Why the Stock Market Will Eventually Test its March Lows

by Michael Lombardi, CFP, MBA

Yesterday, I gave you my six reasons why stocks are moving higher right now. And I promised that today I would tell you why the stock market would eventually test its lows of March 9, 2009. So here it goes:

Historically, bull markets end when price/earnings multiples get above 20 and dividend yields fall below two percent. Bull markets also end when speculation reaches a frenzied state. The bull market that started in 1982 came to a spectacular end in October 2007 — an unprecedented 25-year run.

Historically, bear markets end when price/earnings multiples get below 10 and dividend yields rise to six percent. Bear market also end when no one wants to buy stocks, pessimism is at extreme levels and stocks are at great values.

On March 9, 2009, when the Dow Jones Industrial Average hit a multi-year low of 6,440.08, stocks did not represent great values. The dividend yield on the Dow Jones got only above four percent for a short time. The prices earnings multiple did not get anywhere near 10.

Today, the Dow Jones sells at 47 times earnings and a dividend yield of 3.5%. By any stretch of the imagination, this cannot be called bargain territory for stocks. Stocks became severely oversold on March 9 (they fell down quickly in a very short period of time). What we are witnessing now is a rebound from that oversold level. Eventually, the bear market will need to finish its business and bring stocks to a level at which they are great values again. That means the lows of March 9, 2009, will need to be broken.

Finally, if we look at the bull market from 1982 to 2007, we see that, during that time, period interest rates went straight down. I
remember 1982 and the high double-digit interest rates of that time very clearly. The stock market does well when interest rates fall. With interest rates at their lowest level in history, looking forward, interest rates can only go one way — up. And that’s something the stock market will not like.

Michael’s Personal Notes:

Is tourism making a quiet comeback? Could be. If we look at the best performing stock indices of the past three months, we find the Dow Jones Tires Index is up 131%, the Dow Jones Gambling Index is up 79% and the Dow Jones Hotels Index is up 75%. As silly as it sounds, it looks like people are getting in their cars, going to casinos and staying at hotels. Does Vegas look like its booming? Not yet. But remember the stock market is a leading indicator. As I noted yesterday, I believe that the falling value of the U.S. dollar against other world currencies would be a boom for domestic U.S. travel this year.
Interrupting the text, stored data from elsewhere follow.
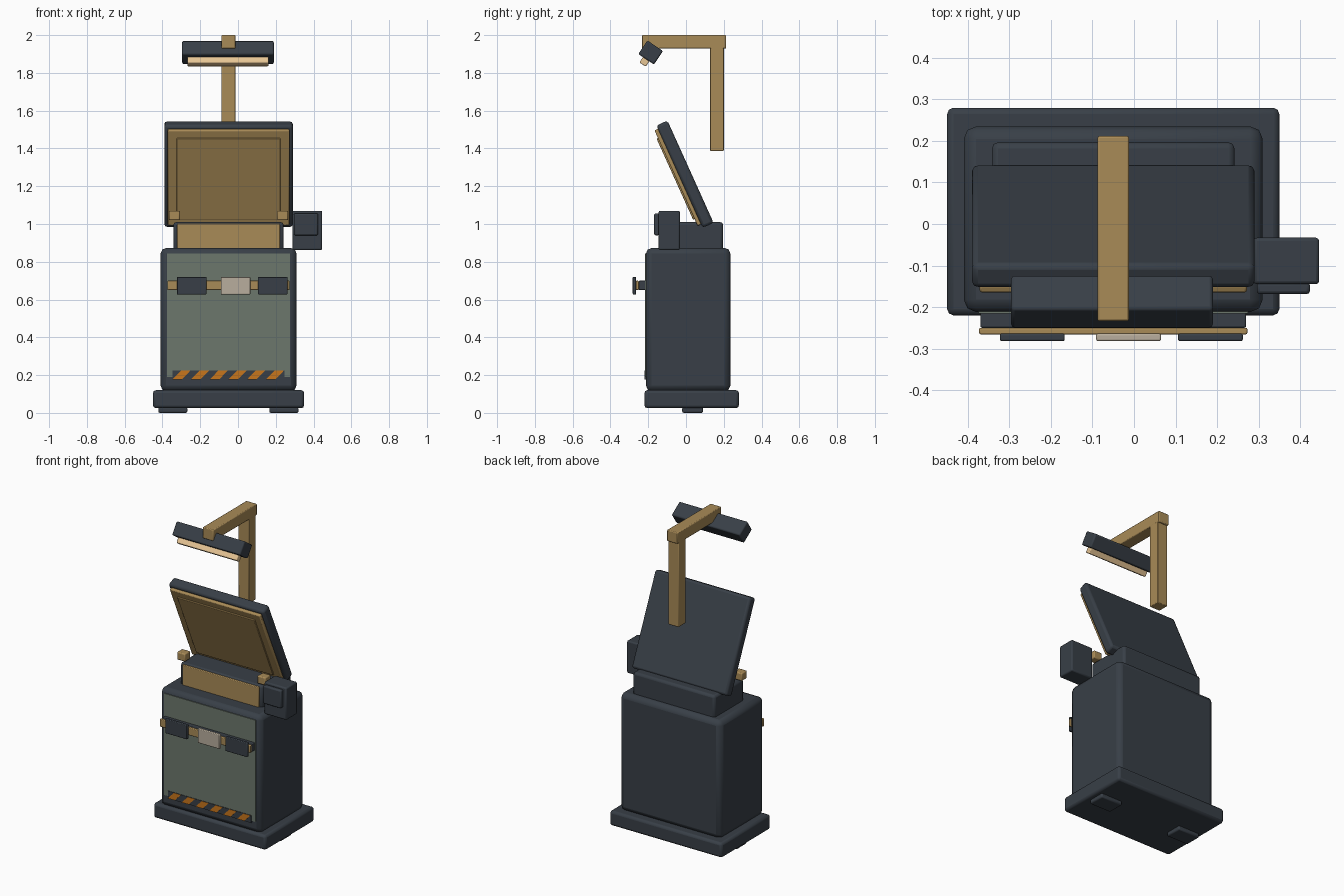
import bpy, bmesh, math
from mathutils import Matrix

cube = bpy.data.objects.get("Cube")
if cube:
    bpy.data.objects.remove(cube, do_unlink=True)


def material(name, hex_colour):
    def linear(i):
        c = int(hex_colour[i:i + 2], 16) / 255
        return c / 12.92 if c <= 0.04045 else ((c + 0.055) / 1.055) ** 2.4
    col = (linear(0), linear(2), linear(4), 1)
    m = bpy.data.materials.new(name)
    m.use_nodes = True
    m.diffuse_color = col
    m.node_tree.nodes["Principled BSDF"].inputs["Base Color"].default_value = col
    return m


DARK = material("dark slate", "383f47")
GOLD = material("brass", "a98b57")
GREEN = material("grey green", "6c776c")
BEIGE = material("pale beige", "b9ae9d")
ORANGE = material("warning orange", "c8761c")
LIGHT = material("lamp cream", "ecca98")

MID = -0.05  # centre line of the cabinet


def finish(name, bm, mat, bevel=0.0, segments=2):
    mesh = bpy.data.meshes.new(name)
    bm.to_mesh(mesh)
    bm.free()
    mesh.materials.append(mat)
    ob = bpy.data.objects.new(name, mesh)
    bpy.context.collection.objects.link(ob)
    if bevel:
        mod = ob.modifiers.new("soft edges", "BEVEL")
        mod.width, mod.segments = bevel, segments
    bpy.ops.object.select_all(action="DESELECT")
    ob.select_set(True)
    bpy.context.view_layer.objects.active = ob
    bpy.ops.object.shade_smooth_by_angle(angle=math.radians(35))
    return ob


def box(name, mat, x, y, z, bevel=0.0, frame=None):
    """Box from (min, max) ranges, optionally placed by a tilted frame."""
    bm = bmesh.new()
    bmesh.ops.create_cube(bm, size=1)
    for v in bm.verts:
        v.co = [r[0] + (c + 0.5) * (r[1] - r[0]) for c, r in zip(v.co, (x, y, z))]
    ob = finish(name, bm, mat, bevel)
    if frame:
        ob.matrix_world = frame
    return ob


def tilted(x, y, z, degrees):
    return Matrix.Translation((x, y, z)) @ Matrix.Rotation(math.radians(degrees), 4, "X")


def across(half):
    return (MID - half, MID + half)


# Plinth and feet
box("plinth", DARK, across(0.4), (-0.22, 0.28), (0.025, 0.12), 0.015)
for side, cx in (("right", -0.345), ("left", 0.243)):
    box(side + "_foot", DARK, (cx - 0.077, cx + 0.077), (-0.02, 0.09), (0, 0.03), 0.008)

# Cabinet with front panel
box("cabinet", DARK, across(0.36), (-0.212, 0.235), (0.115, 0.873), 0.03)
box("front_panel", GREEN, across(0.325), (-0.216, -0.2), (0.19, 0.845))

# Warning strip with slanted stripes
box("warning_strip", DARK, across(0.297), (-0.219, -0.21), (0.177, 0.225))
bm = bmesh.new()
STRIPES, PITCH, LEAN = 6, 0.099, 0.045
for i in range(STRIPES):
    x = MID - 0.297 + i * PITCH
    loop = ((x, 0.178), (x + 0.05, 0.178), (x + 0.05 + LEAN, 0.224), (x + LEAN, 0.224))
    face = bm.faces.new([bm.verts.new((px, -0.221, pz)) for px, pz in loop])
    out = bmesh.ops.extrude_face_region(bm, geom=[face])
    for v in out["geom"]:
        if isinstance(v, bmesh.types.BMVert):
            v.co.y += 0.004
bmesh.ops.recalc_face_normals(bm, faces=bm.faces)
finish("warning_stripes", bm, ORANGE)

# Rail with three tags
box("rail_backing", DARK, across(0.32), (-0.25, -0.2), (0.65, 0.7), 0.004)
box("rail", GOLD, across(0.323), (-0.266, -0.25), (0.65, 0.7), 0.004)
for name, mat, cx in (("right_tag", DARK, -0.245), ("middle_tag", BEIGE, -0.013),
                      ("left_tag", DARK, 0.184)):
    box(name, mat, (cx - 0.078, cx + 0.078), (-0.282, -0.264), (0.627, 0.72), 0.004)

# Neck block with brass face
box("neck", DARK, across(0.292), (-0.1, 0.197), (0.85, 1.01), 0.015)
box("neck_face", GOLD, across(0.273), (-0.108, -0.09), (0.86, 1.002), 0.004)
for side, cx in (("right", -0.337), ("left", 0.236)):
    box(side + "_hinge", GOLD, (cx - 0.029, cx + 0.029), (-0.1, -0.045), (1.02, 1.07), 0.006)

# Open lid: tilted slab with a brass lining
lid = tilted(MID, 0.117, 0.993, 24.3)
box("lid", DARK, (-0.34, 0.34), (-0.032, 0.032), (0, 0.594), 0.014, lid)
box("lid_lining", GOLD, (-0.322, 0.322), (-0.052, -0.03), (0.02, 0.575), 0.006, lid)
box("lid_inner_panel", GOLD, (-0.275, 0.275), (-0.06, -0.05), (0.06, 0.53), 0.003, lid)

# Control box on the side
box("control_box", DARK, (0.288, 0.446), (-0.145, -0.033), (0.862, 1.07), 0.008)
box("control_button", DARK, (0.296, 0.424), (-0.169, -0.14), (0.94, 1.056), 0.008)

# Lamp post, arm and head
box("lamp_post", GOLD, across(0.037), (0.128, 0.2), (1.387, 1.94), 0.004)
box("lamp_arm", GOLD, across(0.038), (-0.234, 0.212), (1.928, 2.0), 0.005)
head = tilted(MID - 0.003, -0.187, 1.908, -34)
box("lamp_head", DARK, (-0.243, 0.243), (-0.05, 0.05), (-0.043, 0.043), 0.008, head)
box("lamp_tube", LIGHT, (-0.215, 0.215), (-0.02, 0.02), (-0.077, -0.04), 0.005, head)
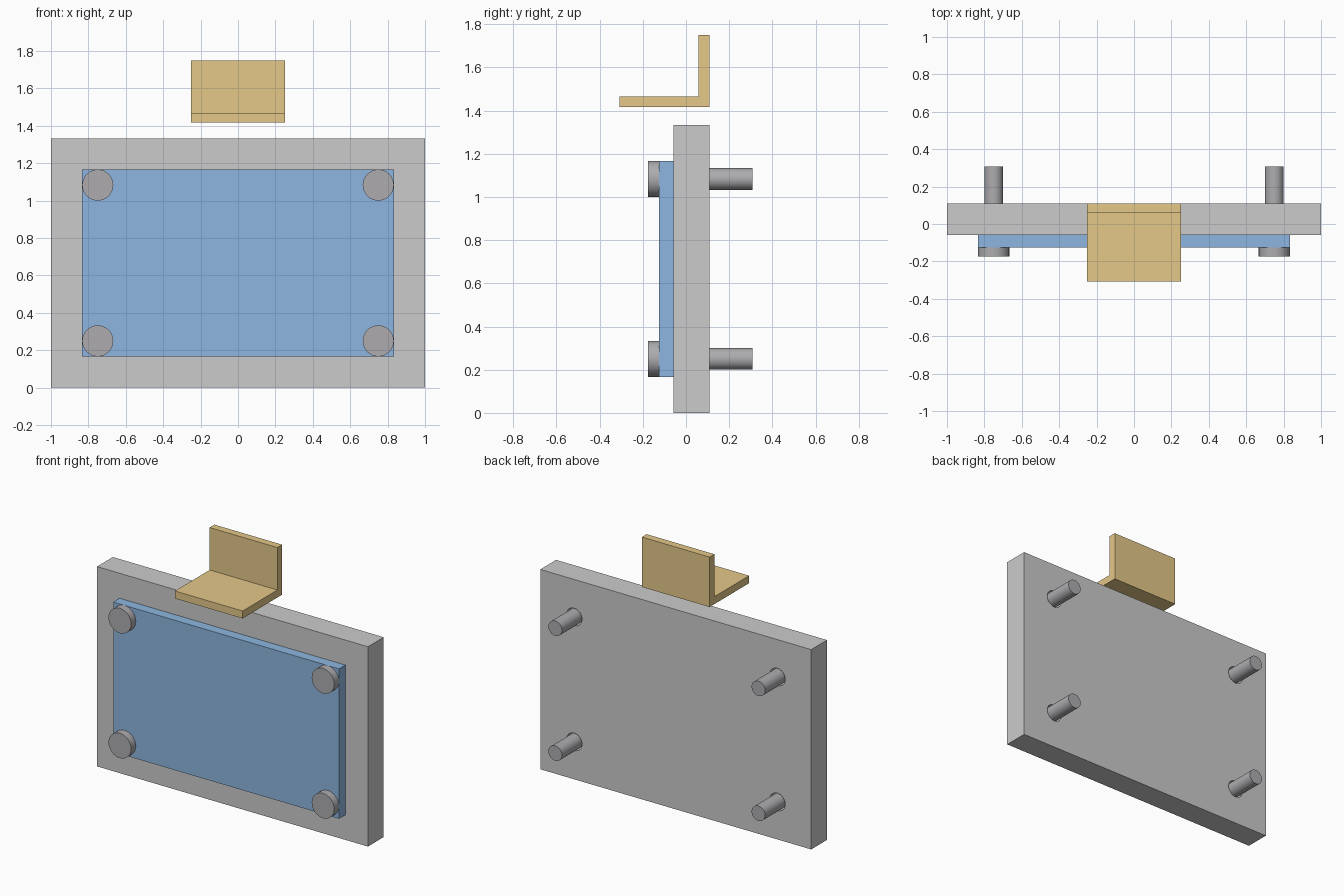
import bpy, bmesh, math
from mathutils import Matrix

if "Cube" in bpy.data.objects:
    bpy.data.objects.remove(bpy.data.objects["Cube"])

U = 1 / 6                       # design unit
BACK = 0.1083                   # rear face of the plate
FRONT = BACK - U                # front face of the plate
PANEL = FRONT - 0.0667          # front face of the panel
BOLTS = [(sx * 0.75, z) for sx in (-1, 1) for z in (0.25, 1.0833)]


def material(name, color):
    m = bpy.data.materials.new(name)
    m.diffuse_color = color
    m.use_nodes = True
    m.node_tree.nodes["Principled BSDF"].inputs["Base Color"].default_value = m.diffuse_color
    return m


def finish(name, bm, mat=None):
    bmesh.ops.recalc_face_normals(bm, faces=bm.faces)
    me = bpy.data.meshes.new(name)
    bm.to_mesh(me)
    bm.free()
    ob = bpy.data.objects.new(name, me)
    bpy.context.collection.objects.link(ob)
    if mat:
        me.materials.append(mat)
    return ob


def add_box(bm, x, y0, y1, z0, z1):
    m = Matrix.Translation((0, (y0 + y1) / 2, (z0 + z1) / 2)) @ Matrix.Diagonal((2 * x, y1 - y0, z1 - z0, 1))
    bmesh.ops.create_cube(bm, size=1, matrix=m)


def add_lathe(bm, x, z, profile, n=32):
    """Closed solid turned about a y-parallel axis from (radius, y) points."""
    rings = [[bm.verts.new((x + r * math.cos(2 * math.pi * i / n), y,
                            z + r * math.sin(2 * math.pi * i / n))) for i in range(n)]
             for r, y in profile]
    for a, b in zip(rings, rings[1:]):
        for i in range(n):
            j = (i + 1) % n
            bm.faces.new((a[i], a[j], b[j], b[i]))
    bm.faces.new(rings[0])
    bm.faces.new(rings[-1])


def smooth(ob):
    bpy.ops.object.select_all(action='DESELECT')
    bpy.context.view_layer.objects.active = ob
    ob.select_set(True)
    bpy.ops.object.shade_smooth_by_angle(angle=math.radians(30))


# clearance holes for the bolts
bm = bmesh.new()
for x, z in BOLTS:
    add_lathe(bm, x, z, [(0.058, -0.3), (0.058, 0.3)])
holes = finish("hole_cutter", bm)
holes.hide_render = True
holes.hide_set(True)

# backing plate and front panel, both drilled
blue = material("blue", (0.27, 0.47, 0.75, 1))
for name, dims, mat in (("backing_plate", (1, FRONT, BACK, 0, 8 * U), None),
                        ("front_panel", (5 * U, PANEL, FRONT, U, 7 * U), blue)):
    bm = bmesh.new()
    add_box(bm, *dims)
    ob = finish(name, bm, mat)
    mod = ob.modifiers.new("holes", 'BOOLEAN')
    mod.object = holes
    mod.solver = 'EXACT'

# bolts: head in front, shank through to the back
for k, (x, z) in enumerate(BOLTS):
    bm = bmesh.new()
    add_lathe(bm, x, z, [(0.0833, PANEL - 0.05), (0.0833, PANEL),
                         (0.05, PANEL), (0.05, BACK + 0.2)])
    smooth(finish(f"bolt_{k + 1}", bm, material("steel", (0.42, 0.41, 0.43, 1)) if k == 0
                  else bpy.data.materials["steel"]))

# L-shaped bracket floating above the plate
profile = [(-0.3083, 1.4167), (BACK, 1.4167), (BACK, 1.75),
           (BACK - 0.05, 1.75), (BACK - 0.05, 1.4667), (-0.3083, 1.4667)]
bm = bmesh.new()
face = bm.faces.new([bm.verts.new((-0.25, y, z)) for y, z in profile])
ext = bmesh.ops.extrude_face_region(bm, geom=[face])
bmesh.ops.translate(bm, vec=(0.5, 0, 0),
                    verts=[v for v in ext["geom"] if isinstance(v, bmesh.types.BMVert)])
finish("angle_bracket", bm, material("brass", (0.78, 0.58, 0.25, 1)))
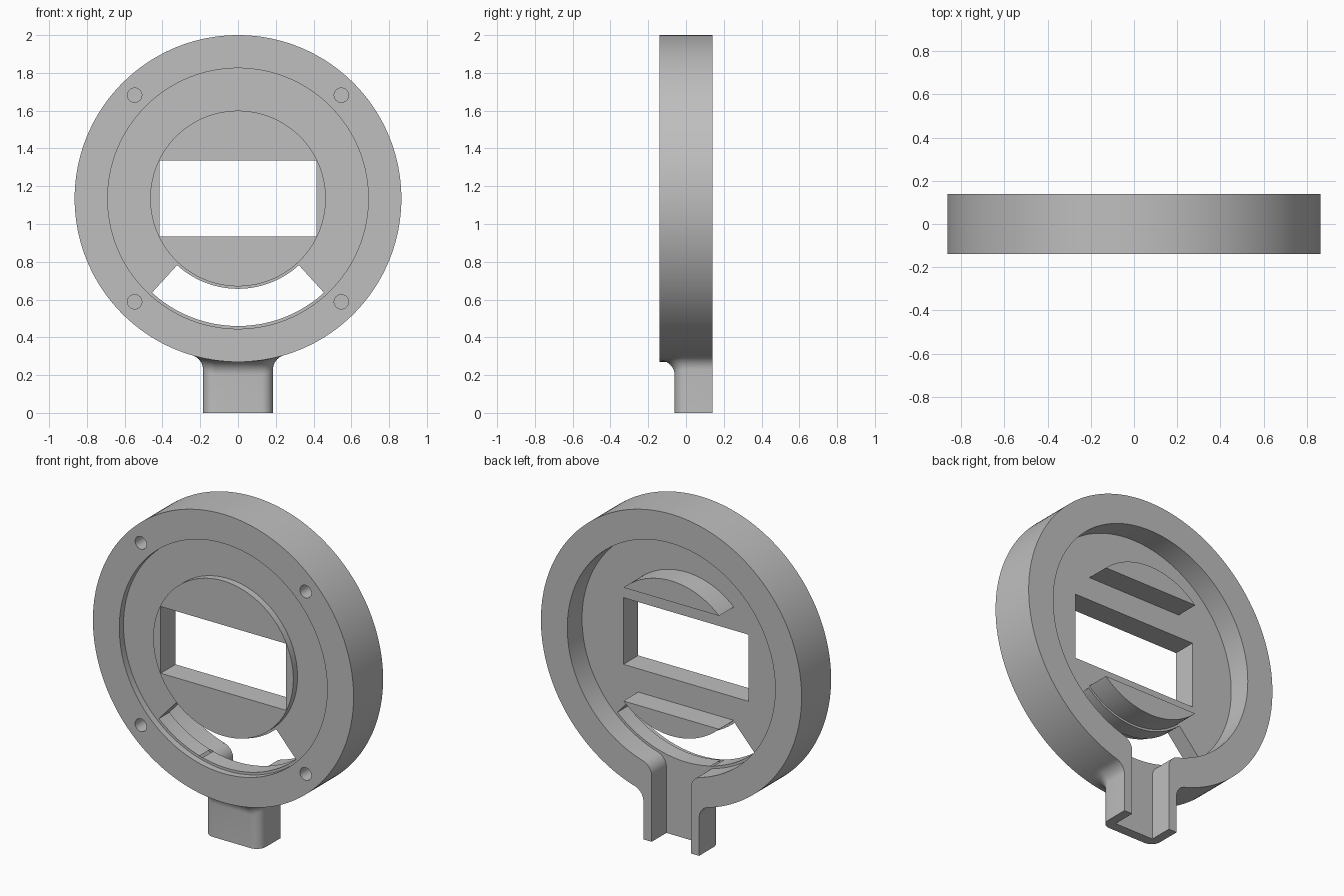
import bpy, bmesh
from math import sin, cos, pi, sqrt, radians
from mathutils import Vector

if "Cube" in bpy.data.objects:
    bpy.data.objects.remove(bpy.data.objects["Cube"])

CZ = 1.135                          # height of the ring centre
OUTER, INNER, BOSS = 0.865, 0.69, 0.465
FRONT, BACK, WEB = -0.14, 0.14, 0.0
SEG = 180

grey = bpy.data.materials.new("light grey plastic")
grey.use_nodes = True
grey.diffuse_color = (0.52, 0.52, 0.52, 1)
grey.node_tree.nodes["Principled BSDF"].inputs["Base Color"].default_value = grey.diffuse_color


def loft(name, rows):
    """Skin closed loops of points and cap both ends."""
    bm = bmesh.new()
    loops = [[bm.verts.new(p) for p in row] for row in rows]
    n = len(loops[0])
    for a, b in zip(loops, loops[1:]):
        for i in range(n):
            j = (i + 1) % n
            bm.faces.new((a[i], a[j], b[j], b[i]))
    bm.faces.new(loops[0])
    bm.faces.new(loops[-1])
    bmesh.ops.recalc_face_normals(bm, faces=bm.faces)
    mesh = bpy.data.meshes.new(name)
    bm.to_mesh(mesh)
    bm.free()
    mesh.materials.append(grey)
    obj = bpy.data.objects.new(name, mesh)
    bpy.context.collection.objects.link(obj)
    return obj


def arc(r, a, b, n, cx=0.0, cz=CZ):
    return [(cx + r * cos(a + (b - a) * i / n), cz + r * sin(a + (b - a) * i / n))
            for i in range(n + 1)]


def circle(r, n=SEG, cx=0.0, cz=CZ):
    return arc(r, 0, 2 * pi, n, cx, cz)[:-1]


def prism(name, points, y0, y1):
    return loft(name, [[(x, y, z) for x, z in points] for y in (y0, y1)])


def combine(target, tool, operation):
    mod = target.modifiers.new(operation, "BOOLEAN")
    mod.operation, mod.object, mod.solver = operation, tool, "EXACT"
    bpy.context.view_layer.objects.active = target
    bpy.ops.object.modifier_apply(modifier=mod.name)
    bpy.data.objects.remove(tool)


# Ring with a thin web and a raised round boss, turned around the y axis
profile = [(BOSS, FRONT), (BOSS, -0.10), (INNER, -0.10), (INNER, FRONT),
           (OUTER, FRONT), (OUTER, BACK), (INNER, BACK), (INNER, WEB)]
body = loft("ring_housing", [[(x, y, z) for x, z in circle(r)] for r, y in profile])

# Stem with rounded front corners and a fillet flowing into the ring
HALF, FACE, CORNER, FIL = 0.185, -0.06, 0.06, 0.079
outline = [((HALF, BACK), (1, 0))]
for side, start in ((1, 0), (-1, -pi / 2)):
    for i in range(9):
        a = start - pi / 2 * i / 8
        n = (cos(a), sin(a))
        outline.append(((side * (HALF - CORNER) + CORNER * n[0],
                         FACE + CORNER + CORNER * n[1]), n))
outline.append(((-HALF, BACK), (-1, 0)))

STEPS = 10
rows = [[(x, y, 0) for (x, y), n in outline]] + [[] for i in range(STEPS + 2)]
for (x, y), n in outline:
    normal = Vector((n[0], n[1], 0))
    centre = Vector((x, y, 0)) + normal * FIL
    centre.z = CZ - sqrt((OUTER + FIL) ** 2 - centre.x ** 2)
    inward = Vector((-centre.x, 0, CZ - centre.z)).normalized()
    for i in range(STEPS + 1):
        rows[i + 1].append(centre + FIL * (-normal).slerp(inward, i / STEPS))
    end = centre + inward * (FIL + 0.06)
    end.y *= 0.9
    rows[-1].append(end)
combine(body, loft("stem", rows), "UNION")

# Two raised circular segments on the back of the web
half = sqrt(BOSS ** 2 - 0.34 ** 2)
spread = Vector((half, 0.34)).angle(Vector((1, 0)))
for turn in (0, pi):
    pts = arc(BOSS, spread + turn, pi - spread + turn, 40)
    combine(body, prism("back_segment", pts, -0.05, BACK), "UNION")

# Rectangular window
W, H = 0.415, 0.2
window = [(-W, CZ - H), (W, CZ - H), (W, CZ + H), (-W, CZ + H)]
combine(body, prism("window_cutter", window, -0.3, 0.3), "DIFFERENCE")

# Curved slot below the boss
down, sweep = -pi / 2, radians(42.4)
slot = arc(0.675, down - sweep, down + sweep, 48) + arc(0.478, down + sweep, down - sweep, 48)
combine(body, prism("slot_cutter", slot, -0.3, 0.3), "DIFFERENCE")

# Wire channel through ring and stem, with rounded mouth
CH, ROUND = 0.13, 0.08
mx = CH + ROUND
mz = CZ - sqrt((INNER + ROUND) ** 2 - mx ** 2)
tip = Vector((-mx, CZ - mz)).angle(Vector((1, 0)))
right = [(CH, -0.1)] + arc(ROUND, pi, tip, 10, mx, mz) + [(mx * INNER / (INNER + ROUND), CZ - 0.64)]
channel = right + [(-x, z) for x, z in reversed(right)]
combine(body, prism("channel_cutter", channel, WEB, 0.3), "DIFFERENCE")

# Four blind screw holes in the front face
for sx in (-1, 1):
    for sz in (-1, 1):
        hole = circle(0.038, 32, sx * 0.547, CZ + sz * 0.547)
        combine(body, prism("hole_cutter", hole, -0.3, 0.0), "DIFFERENCE")

# Smooth curved walls, keep the edges sharp
bpy.ops.object.select_all(action="DESELECT")
body.select_set(True)
bpy.context.view_layer.objects.active = body
bpy.ops.object.shade_smooth_by_angle(angle=radians(30))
And maybe that’s what these indices are telling us.

Where the Market Stands:

When I was a kid, one of my favorite TV programs was “Star Trek.” I remember a particular episode when a captain from an enemy ship said, “That captain Kirk, he is a treacherous one.” I feel the same way about the stock market these days. Just when the Dow Jones looks like it’s about to break above its 2009 high, this treacherous market pulls back. The Dow Jones Industrial Average is down 5.4% for 2009. I’m still classifying the current situation for the stock market as a rally in the confines of an overall secular bear market.

What He Said:

“As for the stock market, it continues along its merry way oblivious to what is happening to homebuyers’ wealth. [Since 2005 I have been writing about how the real estate bust would be bigger than the boom.] In 1927, the real estate market crashed and the stock market, even back then, carried along its merry way for two more years until it eventually crashed. History has a way of repeating itself.” Michael Lombardi in PROFIT CONFIDENTIAL, November 21, 2007. It is now widely recognized that the real estate market in the U.S. started its path downwards in 2006 and that the stock market followed suit in 2008.